by Anne Maree Grant
Quality physical education programs are needed to increase the physical competence, health-related fitness, self-responsibility, and enjoyment of physical activity for all students so that they can be physically active for a lifetime. Physical education programs can only provide these benefits if they are well-planned and well-implemented.
Why do children need physical education?
Improved Physical Fitness
Improves children’s muscular strength, flexibility, muscular endurance, body composition and cardiovascular endurance.
Regular, Healthful Physical Activity
Provides a wide-range of developmentally appropriate activities for all children.
Support of Other Subject Areas
Reinforces knowledge learned across the curriculum. Serves as a lab for application of content in science, math and social studies.
Facilitates development of student responsibility for health and fitness.
Quality physical education can influence moral development. Students have the opportunity to assume leadership, cooperate with others; question actions and regulations and accept responsibility for their own behavior.
Physical activity becomes an outlet for releasing tension and anxiety, and facilitates emotional stability and resilience.
Strengthened Peer Relationships
Physical education can be a major force in helping children socialize with others successfully and provides opportunities to learn positive people skills. Especially during late childhood and adolescence, being able to participate in dances, games and sports is an important part of peer culture.
Improved Self-Confidence and Self-Esteem
Physical education instills a stronger sense of self-worth in children based on their mastery of skills and concepts in physical activity. They can become more confident, assertive, independent and self-controlled.
Experience Setting Goals
Gives children the opportunity to set and strive for personal, achievable goals.
Quality Physical Education
Why is quality physical education important?
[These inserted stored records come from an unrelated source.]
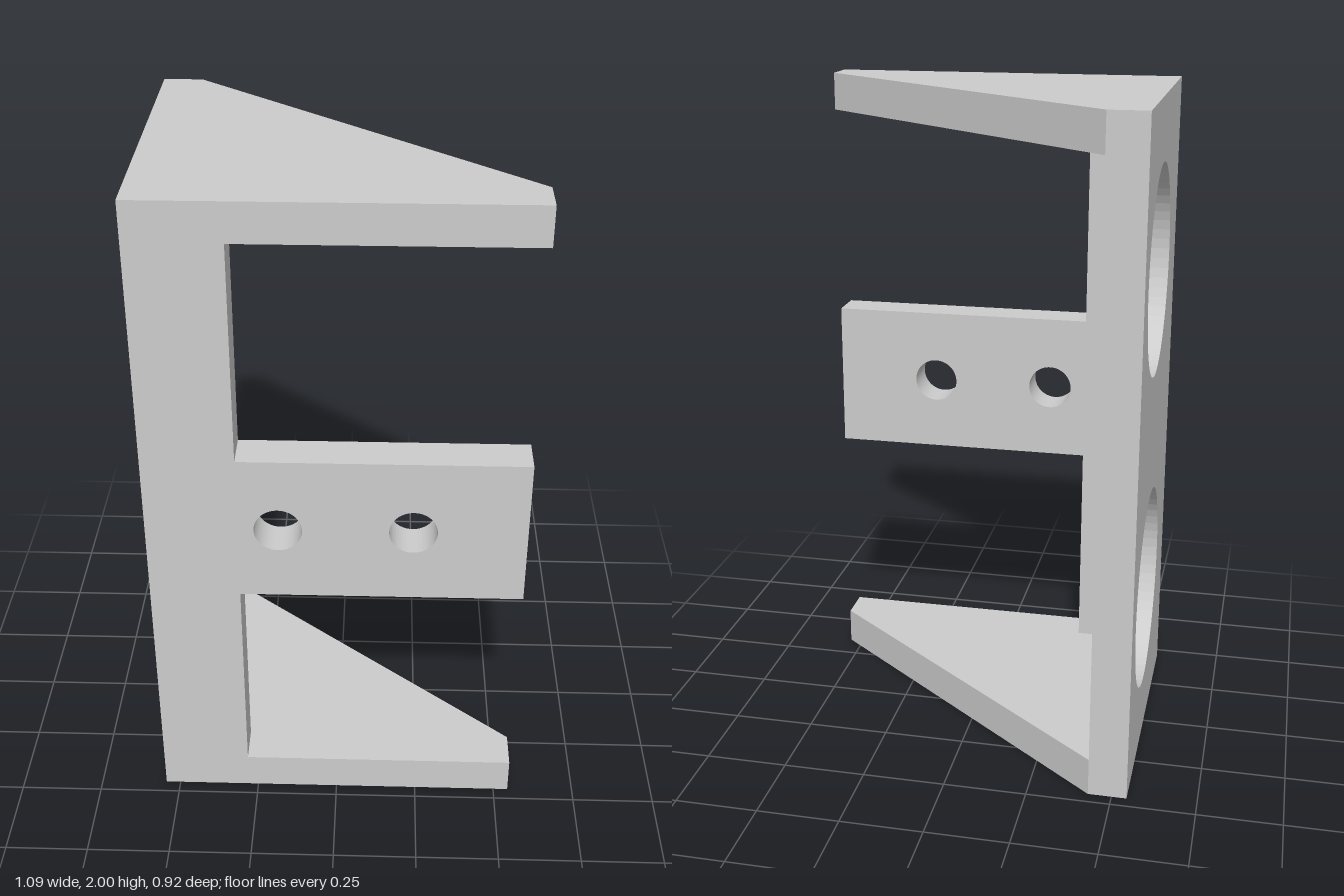
import * as THREE from 'three';

const X = 0.545, Z = 0.46, H = 2, T = 0.115; // half width, half depth, height, plate thickness
const INNER = -X + T;

// Extruded plate from an outline and round holes [u, v, radius]
function plate(points, holes = []) {
  const shape = new THREE.Shape(points.map(([u, v]) => new THREE.Vector2(u, v)));
  for (const [u, v, r] of holes) {
    const hole = new THREE.Path();
    hole.absarc(u, v, r, 0, Math.PI * 2, true);
    shape.holes.push(hole);
  }
  return new THREE.ExtrudeGeometry(shape, { depth: T, bevelEnabled: false, curveSegments: 32 });
}

export function createModel() {
  const group = new THREE.Group();
  const grey = new THREE.MeshStandardMaterial({ color: 0xcccccc });
  grey.name = 'light grey';
  const add = (name, geometry) => {
    const mesh = new THREE.Mesh(geometry, grey);
    mesh.name = name;
    group.add(mesh);
  };

  // Side plate with two large round openings
  const side = plate(
    [[-Z, T], [Z, T], [Z, H - T], [-Z, H - T]],
    [[-0.055, 0.5, 0.31], [-0.055, 1.5, 0.31]]
  );
  side.rotateY(-Math.PI / 2).translate(INNER, 0, 0);
  add('sidePlate', side);

  // Front plate: upright strip with a drilled mounting tongue
  const front = plate(
    [[INNER, T], [-0.28, T], [-0.28, 0.77], [X, 0.77], [X, 1.23], [-0.28, 1.23], [-0.28, H - T], [INNER, H - T]],
    [[-0.165, 1, 0.069], [0.22, 1, 0.069]]
  );
  front.translate(0, 0, Z - T);
  add('frontPlate', front);

  // Triangular end plates with clipped corners
  for (const [name, top] of [['bottomPlate', T], ['topPlate', H]]) {
    const end = plate([[-X, -Z], [INNER, -Z], [X, Z - T], [X, Z], [-X, Z]]);
    end.rotateX(Math.PI / 2).translate(0, top, 0);
    add(name, end);
  }
  return group;
}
Quality physical education programs help all students develop health-related fitness, physical competence, cognitive understanding, and positive attitudes about physical activity, so that they can adopt healthy and physically active lifestyles.
Quality physical education programs provide learning experiences that improve mental alertness, academic performance, and readiness and enthusiasm for learning in our nations’ youth.
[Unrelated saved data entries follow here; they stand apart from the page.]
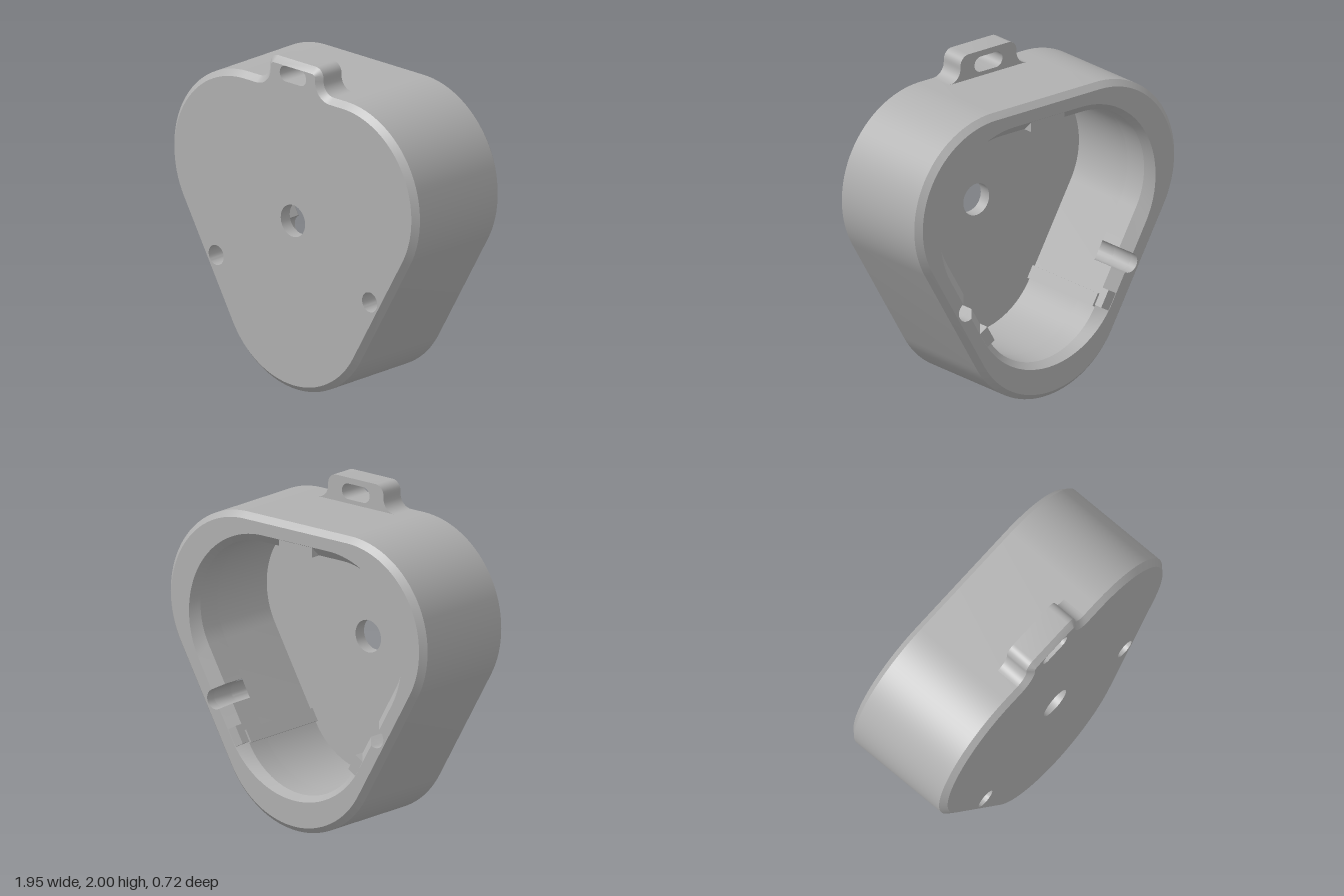
import * as THREE from 'three';
import { toCreasedNormals } from 'three/addons/utils/BufferGeometryUtils.js';

const CY = 1.035;            // centre of the rounded triangle
const FRONT = 0.36, BACK = -0.36, BEVEL = 0.035, PLATE = 0.285;
const BORE_R = 0.06, BORE_N = 0.703, BORE_END = -0.15;
const rad = THREE.MathUtils.degToRad;

// point at distance n along a side's outward normal and t along the side
function sidePoint(deg, n, t) {
  const c = Math.cos(rad(deg)), s = Math.sin(rad(deg));
  return new THREE.Vector2(c * n - s * t, CY + s * n + c * t);
}

function arc(cx, cy, r, from, to, steps) {
  const pts = [];
  for (let i = 0; i <= steps; i++) {
    const a = rad(from + (to - from) * i / steps);
    pts.push(new THREE.Vector2(cx + r * Math.cos(a), cy + r * Math.sin(a)));
  }
  return pts;
}

// open U-shaped channel cut into a side around the screw bore
function notch(deg, n) {
  const pts = [sidePoint(deg, n, -BORE_R)];
  for (let i = 0; i <= 12; i++) {
    const a = rad(-90 + 15 * i);
    pts.push(sidePoint(deg, BORE_N + BORE_R * Math.cos(a), BORE_R * Math.sin(a)));
  }
  pts.push(sidePoint(deg, n, BORE_R));
  return pts;
}

// hanging tab contour, running from right to left, inset by d
function tabContour(d) {
  const right = [
    ...arc(0.29, 1.925, 0.08 + d, 270, 180, 10),
    ...arc(0.15, 1.94, 0.06 - d, 0, 90, 8),
  ];
  return [...right, ...right.map(p => new THREE.Vector2(-p.x, p.y)).reverse()];
}

// rounded triangle: corner centres at 2a from the middle, corner radius r
function triangle(a, r, { notched = false, tab = null } = {}) {
  const pts = [];
  for (const deg of [30, 150, 270]) {
    const cx = 2 * a * Math.cos(rad(deg)), cy = CY + 2 * a * Math.sin(rad(deg));
    pts.push(...arc(cx, cy, r, deg - 60, deg + 60, 32));
    if (deg === 30 && tab !== null) pts.push(...tabContour(tab));
    if (deg !== 30 && notched) pts.push(...notch(deg + 60, a + r));
  }
  return pts;
}

// skin between two matching rings; low to high z faces outward, high to low inward
function loft(ringA, zA, ringB, zB) {
  const pos = [];
  const put = (p, z) => pos.push(p.x, p.y, z);
  for (let i = 0; i < ringA.length; i++) {
    const j = (i + 1) % ringA.length;
    put(ringA[i], zA); put(ringA[j], zA); put(ringB[j], zB);
    put(ringA[i], zA); put(ringB[j], zB); put(ringB[i], zB);
  }
  const g = new THREE.BufferGeometry();
  g.setAttribute('position', new THREE.Float32BufferAttribute(pos, 3));
  return toCreasedNormals(g, 0.5);
}

function face(outline, holes, z, backward = false) {
  const s = new THREE.Shape(outline);
  s.holes = holes.map(h => new THREE.Path(h));
  const g = new THREE.ShapeGeometry(s);
  if (backward) g.rotateY(Math.PI);
  return g.translate(0, 0, z);
}

export function createModel() {
  const model = new THREE.Group();
  model.name = 'hangingCase';
  const grey = new THREE.MeshStandardMaterial({ color: 0xb0b0b0 });
  grey.name = 'grey';
  const add = (name, geometry) => {
    const m = new THREE.Mesh(geometry, grey);
    m.name = name;
    model.add(m);
    return m;
  };

  const A = 0.225, R = 0.585;
  const body = triangle(A, R), bodyInset = triangle(A, R - BEVEL);
  const cavity = triangle(0.178, 0.462);
  const cavityNotched = triangle(0.178, 0.462, { notched: true });
  const lip = triangle(0.145, 0.555, { notched: true });

  // through holes
  const circle = (x, y, r) => arc(x, y, r, 0, 360, 40).slice(0, -1);
  const centreHole = circle(0, CY, 0.097);
  const bores = [-30, 210].map(deg => {
    const p = sidePoint(deg, BORE_N, 0);
    return circle(p.x, p.y, BORE_R);
  });
  const slot = [...arc(0.058, 1.917, 0.047, -90, 90, 12), ...arc(-0.058, 1.917, 0.047, 90, 270, 12)];

  // outer shell
  const frontOuter = triangle(A, R, { tab: 0 });
  const frontInner = triangle(A, R - BEVEL, { tab: BEVEL });
  add('frontFace', face(frontInner, [centreHole, ...bores, slot], FRONT));
  add('frontBevel', loft(frontOuter, FRONT - BEVEL, frontInner, FRONT));
  add('outerWall', loft(body, BACK + BEVEL, body, FRONT - BEVEL));
  add('backBevel', loft(bodyInset, BACK, body, BACK + BEVEL));
  add('backRim', face(bodyInset, [lip], BACK, true));

  // hollow inside
  add('cavityLip', loft(cavityNotched, BACK + 0.06, lip, BACK));
  add('cavityChannelWall', loft(cavityNotched, BORE_END, cavityNotched, BACK + 0.06));
  add('cavityWall', loft(cavity, PLATE, cavity, BORE_END));
  add('cavityFloor', face(cavity, [centreHole], PLATE, true));

  // hole linings
  add('centreHoleWall', loft(centreHole, FRONT, centreHole, PLATE));
  bores.forEach(b => add('screwBore', loft(b, FRONT, b, BORE_END)));
  add('tabSlotWall', loft(slot, FRONT, slot, 0.175));

  // hanging tab behind the front bevel
  const tabOutline = [new THREE.Vector2(0.29, 1.82), ...tabContour(0), new THREE.Vector2(-0.29, 1.82)];
  add('tabBack', face(tabOutline, [slot], 0.175, true));
  add('tabWall', loft(tabOutline, 0.175, tabOutline, FRONT - BEVEL));

  // blocks filling the lip, and slim ribs along the side walls
  const block = (name, deg, n0, n1, t0, t1, z0, z1) => {
    const m = add(name, new THREE.BoxGeometry(n1 - n0, t1 - t0, z1 - z0));
    const p = sidePoint(deg, (n0 + n1) / 2, (t0 + t1) / 2);
    m.position.set(p.x, p.y, (z0 + z1) / 2);
    m.rotation.z = rad(deg);
  };
  block('topLipBlock', 90, 0.637, 0.73, -0.125, 0.125, BACK + 0.002, -0.28);
  for (const [deg, s] of [[-30, -1], [210, 1]]) {
    const span = (a, b) => s > 0 ? [a, b] : [-b, -a];
    block('sideLipBlock', deg, 0.635, 0.72, ...span(0.19, 0.3), BACK + 0.002, -0.28);
    block('sideRib', deg, 0.622, 0.67, ...span(0.23, 0.31), BACK + 0.06, PLATE);
  }
  return model;
}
Key Points of Quality Physical Education
Learn the key points of the four components of a high-quality physical education program:
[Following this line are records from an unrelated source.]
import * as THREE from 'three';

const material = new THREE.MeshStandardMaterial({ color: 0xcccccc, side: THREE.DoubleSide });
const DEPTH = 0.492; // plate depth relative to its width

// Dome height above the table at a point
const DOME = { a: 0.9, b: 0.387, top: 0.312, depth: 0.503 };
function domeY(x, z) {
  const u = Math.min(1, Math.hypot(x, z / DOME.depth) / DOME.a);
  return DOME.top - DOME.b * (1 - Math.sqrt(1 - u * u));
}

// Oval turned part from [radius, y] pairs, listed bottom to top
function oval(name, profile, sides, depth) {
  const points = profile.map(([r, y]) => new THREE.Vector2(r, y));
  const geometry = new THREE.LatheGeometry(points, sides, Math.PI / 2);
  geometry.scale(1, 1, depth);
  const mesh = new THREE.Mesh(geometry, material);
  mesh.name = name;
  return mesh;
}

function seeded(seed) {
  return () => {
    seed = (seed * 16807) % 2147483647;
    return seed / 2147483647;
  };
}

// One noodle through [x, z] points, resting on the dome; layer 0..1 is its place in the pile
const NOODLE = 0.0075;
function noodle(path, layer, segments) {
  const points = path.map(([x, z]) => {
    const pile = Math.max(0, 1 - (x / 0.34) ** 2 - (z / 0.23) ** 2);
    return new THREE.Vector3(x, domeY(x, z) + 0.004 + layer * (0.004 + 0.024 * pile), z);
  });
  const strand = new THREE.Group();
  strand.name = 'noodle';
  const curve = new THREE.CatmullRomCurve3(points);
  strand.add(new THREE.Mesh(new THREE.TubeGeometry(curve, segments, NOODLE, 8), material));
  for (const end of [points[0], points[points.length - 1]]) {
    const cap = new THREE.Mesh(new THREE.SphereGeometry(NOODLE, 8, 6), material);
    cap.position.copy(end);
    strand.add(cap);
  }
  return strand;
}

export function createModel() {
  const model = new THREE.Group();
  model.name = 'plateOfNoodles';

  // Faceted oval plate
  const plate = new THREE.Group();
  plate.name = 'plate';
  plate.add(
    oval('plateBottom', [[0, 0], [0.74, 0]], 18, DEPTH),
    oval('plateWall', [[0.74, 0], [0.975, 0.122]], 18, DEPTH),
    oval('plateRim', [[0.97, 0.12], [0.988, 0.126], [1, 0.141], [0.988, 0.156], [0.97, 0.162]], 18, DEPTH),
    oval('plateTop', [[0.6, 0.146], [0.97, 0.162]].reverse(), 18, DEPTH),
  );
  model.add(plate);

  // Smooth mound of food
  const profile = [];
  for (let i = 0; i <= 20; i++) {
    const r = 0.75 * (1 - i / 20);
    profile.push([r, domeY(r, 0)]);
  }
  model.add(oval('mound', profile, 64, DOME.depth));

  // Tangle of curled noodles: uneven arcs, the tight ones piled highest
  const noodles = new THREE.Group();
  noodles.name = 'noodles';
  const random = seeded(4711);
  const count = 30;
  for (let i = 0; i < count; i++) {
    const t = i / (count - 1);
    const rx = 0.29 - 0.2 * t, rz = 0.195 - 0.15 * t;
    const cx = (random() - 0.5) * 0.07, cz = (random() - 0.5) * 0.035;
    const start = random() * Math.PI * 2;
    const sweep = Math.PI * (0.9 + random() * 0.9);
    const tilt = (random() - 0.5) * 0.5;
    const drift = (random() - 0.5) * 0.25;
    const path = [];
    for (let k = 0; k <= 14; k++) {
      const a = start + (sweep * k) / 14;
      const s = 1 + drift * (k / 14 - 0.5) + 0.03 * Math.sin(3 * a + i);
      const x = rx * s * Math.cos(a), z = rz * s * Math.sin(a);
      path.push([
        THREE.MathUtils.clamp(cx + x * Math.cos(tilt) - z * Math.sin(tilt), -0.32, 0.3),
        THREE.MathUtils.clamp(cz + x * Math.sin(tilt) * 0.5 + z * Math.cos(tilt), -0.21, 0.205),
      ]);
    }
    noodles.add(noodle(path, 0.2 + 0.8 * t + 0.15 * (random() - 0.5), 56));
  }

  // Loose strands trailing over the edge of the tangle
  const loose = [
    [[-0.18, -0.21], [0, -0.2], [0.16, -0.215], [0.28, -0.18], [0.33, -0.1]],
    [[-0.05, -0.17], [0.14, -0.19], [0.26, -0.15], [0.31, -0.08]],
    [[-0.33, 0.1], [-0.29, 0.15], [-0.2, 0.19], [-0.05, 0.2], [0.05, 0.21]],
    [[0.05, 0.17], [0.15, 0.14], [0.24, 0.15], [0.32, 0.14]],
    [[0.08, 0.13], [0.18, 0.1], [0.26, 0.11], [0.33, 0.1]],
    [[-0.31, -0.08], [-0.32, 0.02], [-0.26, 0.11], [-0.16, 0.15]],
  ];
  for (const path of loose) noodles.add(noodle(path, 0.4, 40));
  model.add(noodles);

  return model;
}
Opportunity to Learn
* All students are required to take physical education
* Instructional periods totaling 150 minutes per week (elementary) and 225 minutes per week (middle and secondary school)
* Physical education class size consistent with that of other subject areas
* Qualified physical education specialist provides a developmentally appropriate program
* Adequate equipment and facilities
* Written, sequential curriculum for grades P-12, based on state and/or national standards for physical education
* Instruction in a variety of motor skills designed to enhance the physical, mental, and social/emotional development of every child
* Fitness education and assessment to help children understand, improve and/or maintain physical well-being
* Development of cognitive concepts about motor skill and fitness
* Opportunities to improve emerging social and cooperative skills and gain a multi-cultural perspective
* Promotion of regular amounts of appropriate physical activity now and throughout life
* Full inclusion of all students
* Maximum practice opportunities for class activities
* Well-designed lessons that facilitate student learning
* Out of school assignments that support learning and practice
* Physical activity not assigned as or withheld as punishment
* Regular assessment to monitor and reinforce student learning
Student and Program Assessment
* Assessment is an ongoing, vital part of the physical education program
* Formative and summative assessment of student progress
* Student assessments aligned with state/national physical education standards and the written physical education curriculum
* Assessment of program elements that support quality physical education
* Stakeholders periodically evaluate the total physical education program effectiveness